**** Recorded information
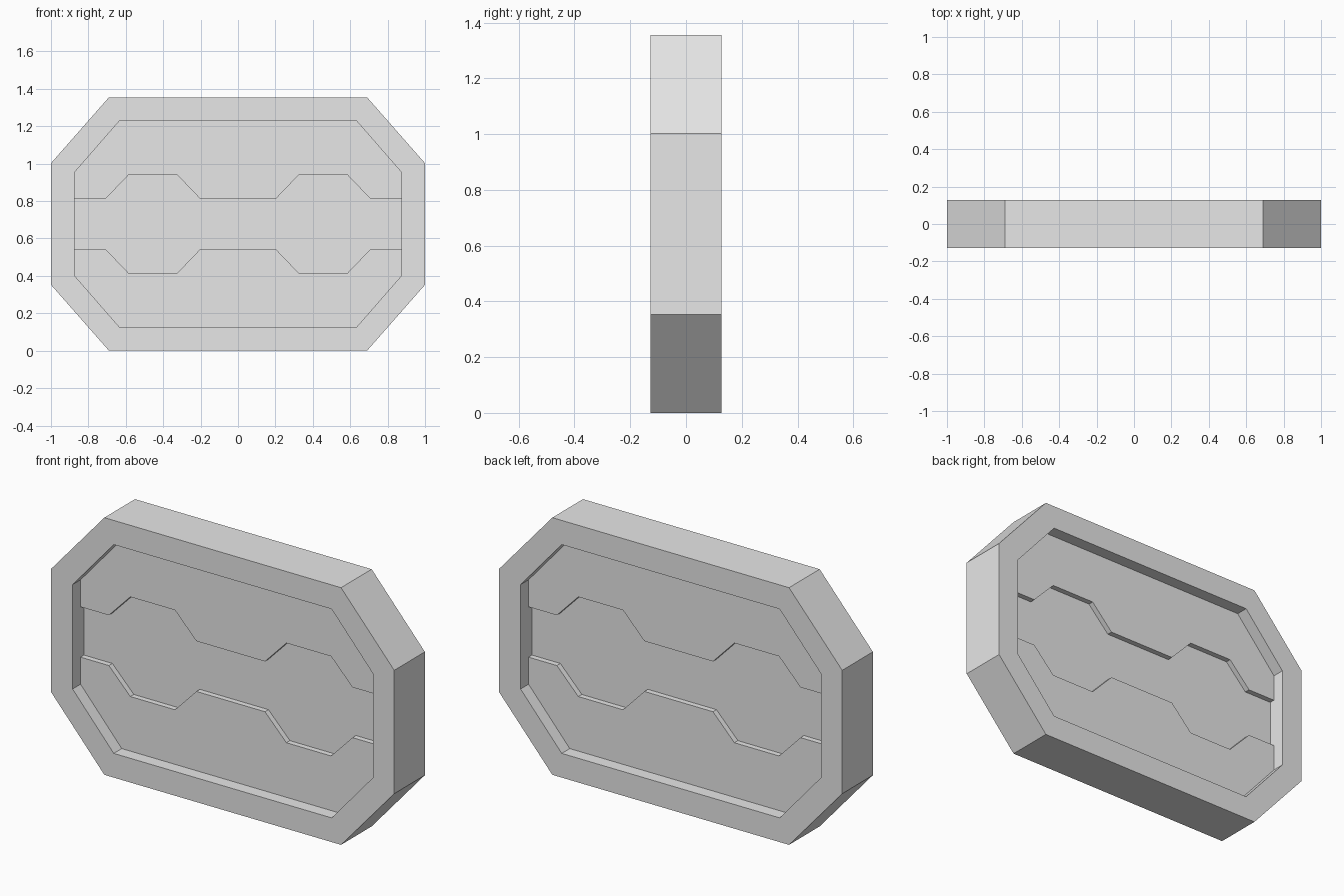
import bpy, bmesh

if "Cube" in bpy.data.objects:
    bpy.data.objects.remove(bpy.data.objects["Cube"])

MID_Z = 0.6775      # height of the horizontal symmetry line
HALF_DEPTH = 0.1275

grey = bpy.data.materials.new("plain grey")
grey.diffuse_color = (0.8, 0.8, 0.8, 1)
grey.use_nodes = True
grey.node_tree.nodes["Principled BSDF"].inputs["Base Color"].default_value = grey.diffuse_color


def four_way(quarter):
    """Mirror a quarter outline (right side, top half, top to right) into a closed loop."""
    right = quarter + [(x, -z) for x, z in reversed(quarter)]
    return right + [(-x, z) for x, z in reversed(right)]


def prism(name, outline, y0, y1):
    """Extrude an x/z outline along y."""
    bm = bmesh.new()
    face = bm.faces.new([bm.verts.new((x, y0, z + MID_Z)) for x, z in outline])
    extruded = bmesh.ops.extrude_face_region(bm, geom=[face])
    verts = [v for v in extruded["geom"] if isinstance(v, bmesh.types.BMVert)]
    bmesh.ops.translate(bm, verts=verts, vec=(0, y1 - y0, 0))
    bmesh.ops.recalc_face_normals(bm, faces=bm.faces)
    mesh = bpy.data.meshes.new(name)
    bm.to_mesh(mesh)
    bm.free()
    mesh.materials.append(grey)
    obj = bpy.data.objects.new(name, mesh)
    bpy.context.collection.objects.link(obj)
    return obj


# Outlines: outer block, framed recess, and the notched centre channel
outer = four_way([(0.69, 0.6775), (1.0, 0.325)])
recess = four_way([(0.635, 0.55), (0.875, 0.275)])
channel = four_way([(0.2, 0.1325), (0.325, 0.2625), (0.585, 0.2625),
                    (0.71, 0.1325), (0.875, 0.1325)])

plate = prism("octagonal_plate", outer, -HALF_DEPTH, HALF_DEPTH)

# Cut both recess levels into the front and the back
for side, label in ((-1, "front"), (1, "back")):
    for part, outline, floor, top in (("recess", recess, 0.061, 0.2),
                                      ("channel", channel, 0.032, 0.15)):
        cutter = prism(f"{label}_{part}_cutter", outline, side * floor, side * top)
        cutter.hide_render = True
        cutter.hide_set(True)
        cut = plate.modifiers.new(f"{label} {part}", "BOOLEAN")
        cut.operation = "DIFFERENCE"
        cut.solver = "EXACT"
        cut.object = cutter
********
Within the listing above, give again exactly every line from the line with "recess = four_way([(0.635, 0.55), (0.875, 0.275)])" through the line with "# Cut both recess", both included, and no other line.

recess = four_way([(0.635, 0.55), (0.875, 0.275)])
channel = four_way([(0.2, 0.1325), (0.325, 0.2625), (0.585, 0.2625),
                    (0.71, 0.1325), (0.875, 0.1325)])

plate = prism("octagonal_plate", outer, -HALF_DEPTH, HALF_DEPTH)

# Cut both recess levels into the front and the back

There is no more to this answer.